It's absolutely the right book at the right time, just as the world is ready for the new Tolkien. Have you noticed how these things go in 30-year cycles? Lewis Carroll in the 1860s, Arthur Rackham in the 1900s, Winnie the Pooh in 1926, then Narnia and Middle Earth in the Fifties, then Roald Dahl in the mid-Seventies, now J K Rowling? She's taken Tolkien, C S Lewis, Greek myth and pagan magic, everything from the world of folklore and mythology, and made a single entity of it. The plot is Just William goes to the Chalet School. There's even a bit of Dennis Wheatley in there."

Did he ever sell Potter proof copies? "Oh sure," said Harrington airily. "I've just sold one for £4,500. If yours is in mint condition, I could pay £2,500 for it."

I blinked. Did the secondhand book trade often charge a mark-up of 80 per cent? "It's a volatile market," he said. "Two months ago it had gone a bit quiet. The the Goblet of Fire came out, and it's complete madness at present. In a couple of months it'll calm down for a while, then the film will come out..."

If it's bound to increase in value, Adrian, (I said) perhaps you could afford to be more generous? "Oh - if I had it in my hand right now, I might go to £3,000."

Back home I approached the internet, which, as everyone will tell you, has several auction sites to help you cut out the Harrington and Gekoski middlemen., the mega-bookseller site, has a link-up with Sothebys auction house, and its admirably clear instructions guide you into writing a cogent and not-too-boastful sales pitch. The alternative is, which is more down-market ("more Exchange & Mart than Christie's," a friend explained), and then you're into some weird territory, like a "collectors' corner" at www.abebooks. com, and a collectors' website called I've done them all: I've stuck my vainglorious little advertisement on half-a-dozen cyber-noticeboards, and I'm still waiting for a reply, 48 hours later. It doesn't compare, I assure you, with hanging out in the shops where Rick, Adrian and Adam and their peers in the trade drift in and out, swapping information about the byways of literary history and gossiping about wildly extravagant bids at auction.
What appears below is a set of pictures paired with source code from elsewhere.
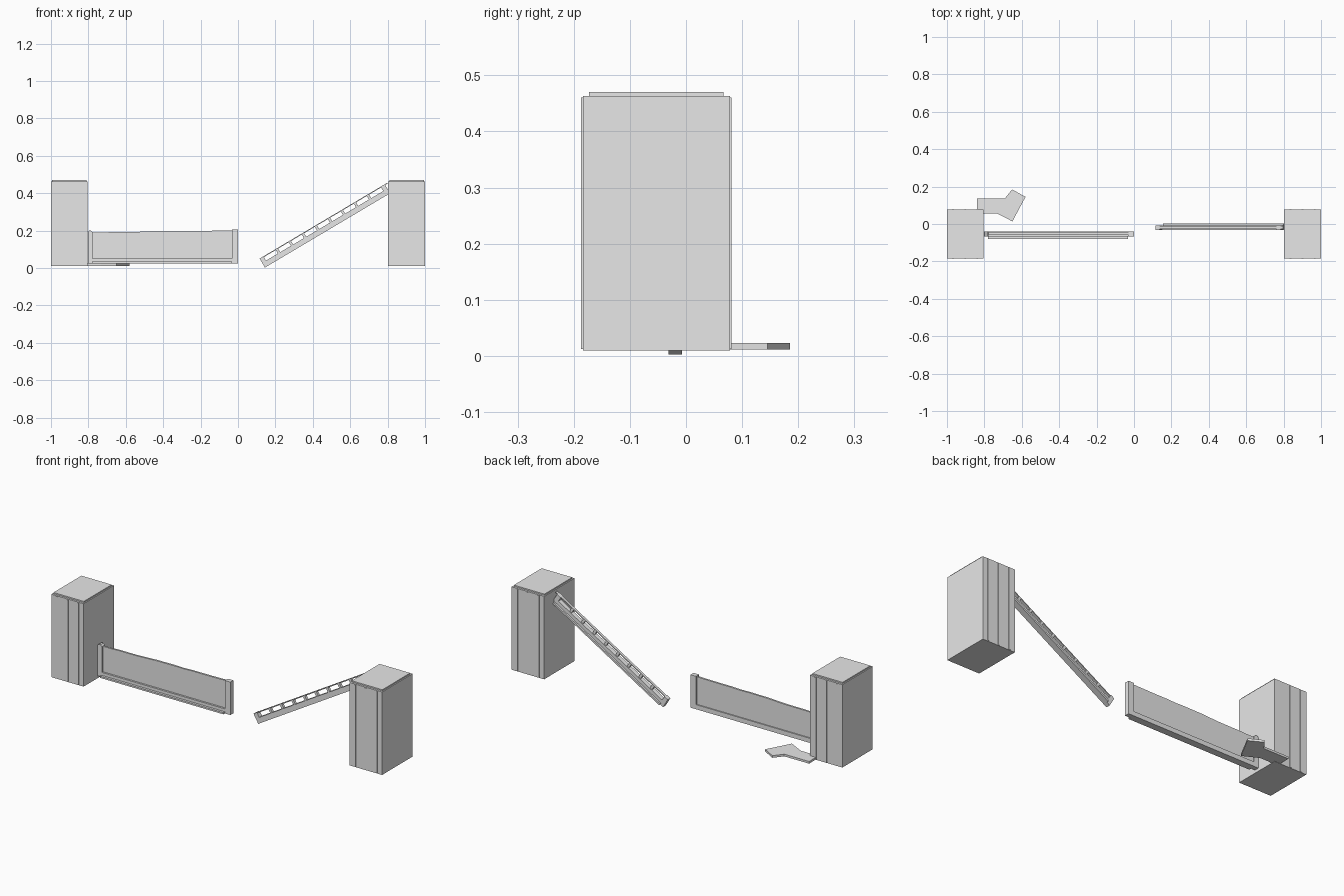
import bpy, bmesh, math, random
from mathutils import Matrix

if "Cube" in bpy.data.objects:
    bpy.data.objects.remove(bpy.data.objects["Cube"])

random.seed(4)
grey = bpy.data.materials.new("light_grey")
grey.diffuse_color = (0.8, 0.8, 0.8, 1)
grey.use_nodes = True
grey.node_tree.nodes["Principled BSDF"].inputs["Base Color"].default_value = grey.diffuse_color


def finish(name, bm, matrix=None):
    bmesh.ops.recalc_face_normals(bm, faces=bm.faces)
    if matrix is not None:
        bm.transform(matrix)
    me = bpy.data.meshes.new(name)
    bm.to_mesh(me)
    bm.free()
    me.materials.append(grey)
    ob = bpy.data.objects.new(name, me)
    bpy.context.collection.objects.link(ob)
    return ob


def add_box(bm, x0, x1, y0, y1, z0, z1):
    vs = bmesh.ops.create_cube(bm, size=1)["verts"]
    for v in vs:
        v.co = ((x0 + x1) / 2 + v.co.x * (x1 - x0),
                (y0 + y1) / 2 + v.co.y * (y1 - y0),
                (z0 + z1) / 2 + v.co.z * (z1 - z0))


def box(name, *dims, matrix=None):
    bm = bmesh.new()
    add_box(bm, *dims)
    return finish(name, bm, matrix)


def prism(name, points, axis, a, b):
    """Extrude an outline along y (points are x, z) or z (points are x, y)."""
    bm = bmesh.new()
    place = (lambda p: (p[0], a, p[1])) if axis == "y" else (lambda p: (p[0], p[1], a))
    face = bm.faces.new([bm.verts.new(place(p)) for p in points])
    out = bmesh.ops.extrude_face_region(bm, geom=[face])["geom"]
    for v in out:
        if isinstance(v, bmesh.types.BMVert):
            v.co[1 if axis == "y" else 2] = b
    return finish(name, bm)


# Two pillars with inset caps and narrow vertical ribs front and back
for side, x0, x1 in (("left", -1.0, -0.805), ("right", 0.803, 1.0)):
    w = x1 - x0
    box(side + "_pillar", x0, x1, -0.184, 0.078, 0.01, 0.463)
    box(side + "_pillar_cap", x0 + 0.006, x1 - 0.006, -0.173, 0.067, 0.46, 0.47)
    bm = bmesh.new()
    for f in (0.17, 0.5, 0.83):
        x = x0 + f * w
        add_box(bm, x - 0.005, x + 0.005, -0.187, -0.18, 0.012, 0.46)
        add_box(bm, x - 0.005, x + 0.005, 0.07, 0.081, 0.012, 0.46)
    finish(side + "_pillar_ribs", bm)

# Lowered gate: panel with an uneven top edge, end posts and a bottom ledge
n = 14
top = [(-0.79 + 0.77 * i / n, 0.19 + 0.012 * i / n + random.uniform(-0.002, 0.002))
       for i in range(n + 1)]
prism("gate_panel", [(-0.79, 0.03)] + top + [(-0.02, 0.03)], "y", -0.056, -0.046)
prism("gate_hinge_post", [(-0.803, 0.025), (-0.803, 0.192), (-0.796, 0.199),
                          (-0.785, 0.199), (-0.777, 0.19), (-0.777, 0.025)],
      "y", -0.066, -0.04)
box("gate_end_post", -0.033, 0.0, -0.066, -0.04, 0.025, 0.205)
box("gate_bottom_rail", -0.79, -0.02, -0.066, -0.04, 0.025, 0.05)
box("gate_bottom_ledge", -0.78, -0.033, -0.079, -0.06, 0.025, 0.034)

# Raised boom: tilted ladder with a solid lower rail and slotted upper half
tilt = Matrix.Translation((0.144, 0, 0.002)) @ Matrix.Rotation(-math.radians(30.7), 4, "Y")
L = 0.768
box("boom_lower_rail", 0, L, -0.031, -0.007, 0, 0.029, matrix=tilt)
box("boom_lower_ledge", 0.02, L, -0.01, 0.003, 0, 0.01, matrix=tilt)
box("boom_top_rail", 0, L + 0.025, -0.026, -0.012, 0.051, 0.056, matrix=tilt)
box("boom_tip_post", 0, 0.024, -0.031, -0.007, 0, 0.056, matrix=tilt)
box("boom_hinge_post", L - 0.015, L + 0.01, -0.031, -0.007, 0, 0.056, matrix=tilt)
bm = bmesh.new()
for i in range(1, 9):
    x = 0.024 + i * (L - 0.04) / 9
    add_box(bm, x - 0.007, x + 0.007, -0.026, -0.012, 0.025, 0.053)
finish("boom_bars", bm, tilt)

# Flat bent ground plate behind the left pillar
prism("ground_plate", [(-0.84, 0.137), (-0.69, 0.137), (-0.652, 0.185), (-0.58, 0.145),
                       (-0.65, 0.014), (-0.733, 0.057), (-0.84, 0.057)], "z", 0.011, 0.023)
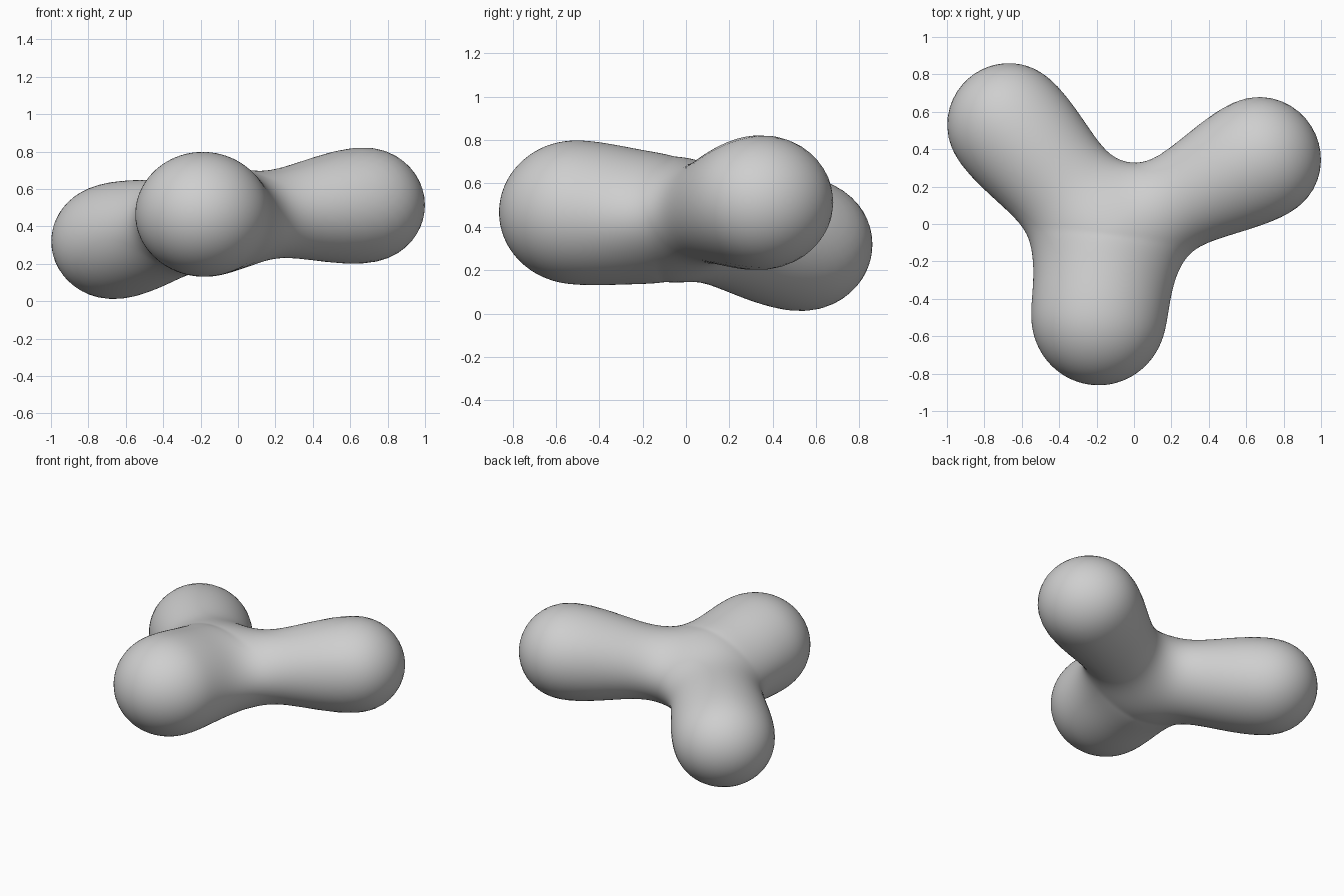
import bpy
import bmesh
import math
from mathutils import Vector

cube = bpy.data.objects.get("Cube")
if cube:
    bpy.data.objects.remove(cube, do_unlink=True)

# Central hub and the three limbs: (tip centre, tip radius, taper power)
HUB = Vector((-0.14, -0.08, 0.435))
HUB_RADII = (0.36, 0.36, 0.21)
ROOT_RADIUS = 0.225
LIMBS = [
    (Vector((-0.668, 0.528, 0.32)), 0.338, 0.9),   # back right
    (Vector((0.663, 0.345, 0.514)), 0.344, 2.1),    # left, with a longer neck
    (Vector((-0.19, -0.51, 0.468)), 0.354, 0.35),  # front, short and full
]
FLATTEN = 1.07   # limbs are slightly wider than tall
BLEND = 0.06     # softness of the joins


def limb_distance(p, tip, radius, power):
    """Distance to a limb that swells from the hub to a round tip."""
    axis = tip - HUB
    rel = p - HUB
    t = min(1.0, max(0.0, rel.dot(axis) / axis.length_squared))
    off = rel - axis * t
    off.z *= FLATTEN
    swell = (t * t * (3 - 2 * t)) ** power
    return off.length - (ROOT_RADIUS + (radius - ROOT_RADIUS) * swell)


def surface(p):
    """Soft union of the hub and the limbs, negative inside."""
    q = p - HUB
    scaled = Vector([a / r for a, r in zip(q, HUB_RADII)])
    ds = [(scaled.length - 1) * HUB_RADII[2]]
    ds += [limb_distance(p, *limb) for limb in LIMBS]
    low = min(ds)
    return low - BLEND * math.log(sum(math.exp((low - d) / BLEND) for d in ds))


# Push every point of a sphere out from the hub onto the blended surface
bm = bmesh.new()
bmesh.ops.create_icosphere(bm, subdivisions=6, radius=1.0)
for v in bm.verts:
    ray = v.co.normalized()
    near, far = 0.0, 1.6
    for _ in range(18):
        mid = (near + far) / 2
        if surface(HUB + ray * mid) < 0:
            near = mid
        else:
            far = mid
    v.co = HUB + ray * near

# Soften the joins a little
for _ in range(4):
    bmesh.ops.smooth_vert(bm, verts=bm.verts, factor=0.5,
                          use_axis_x=True, use_axis_y=True, use_axis_z=True)
for f in bm.faces:
    f.smooth = True

mesh = bpy.data.meshes.new("three_lobed_body")
bm.to_mesh(mesh)
bm.free()
body = bpy.data.objects.new("three_lobed_body", mesh)
bpy.context.collection.objects.link(body)

# Plain grey material
grey = bpy.data.materials.new("mid_grey")
grey.use_nodes = True
colour = (0.62, 0.62, 0.62, 1.0)
grey.diffuse_color = colour
grey.node_tree.nodes["Principled BSDF"].inputs["Base Color"].default_value = colour
mesh.materials.append(grey)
I've still got the modest white-and-yellow proof in its little plastic folder. It was worthless, then worth £1,000, then £2,000, then £2,500, then £3,000. I might just wait a week, to see what the websites bring, or a month until the movie goes into production, or a year until Harry Potter V is published. Hell, I might have done anything had not a colleague pointed out the small print on the back: "This is an uncorrected proof copy," it reads, "and is not for sale."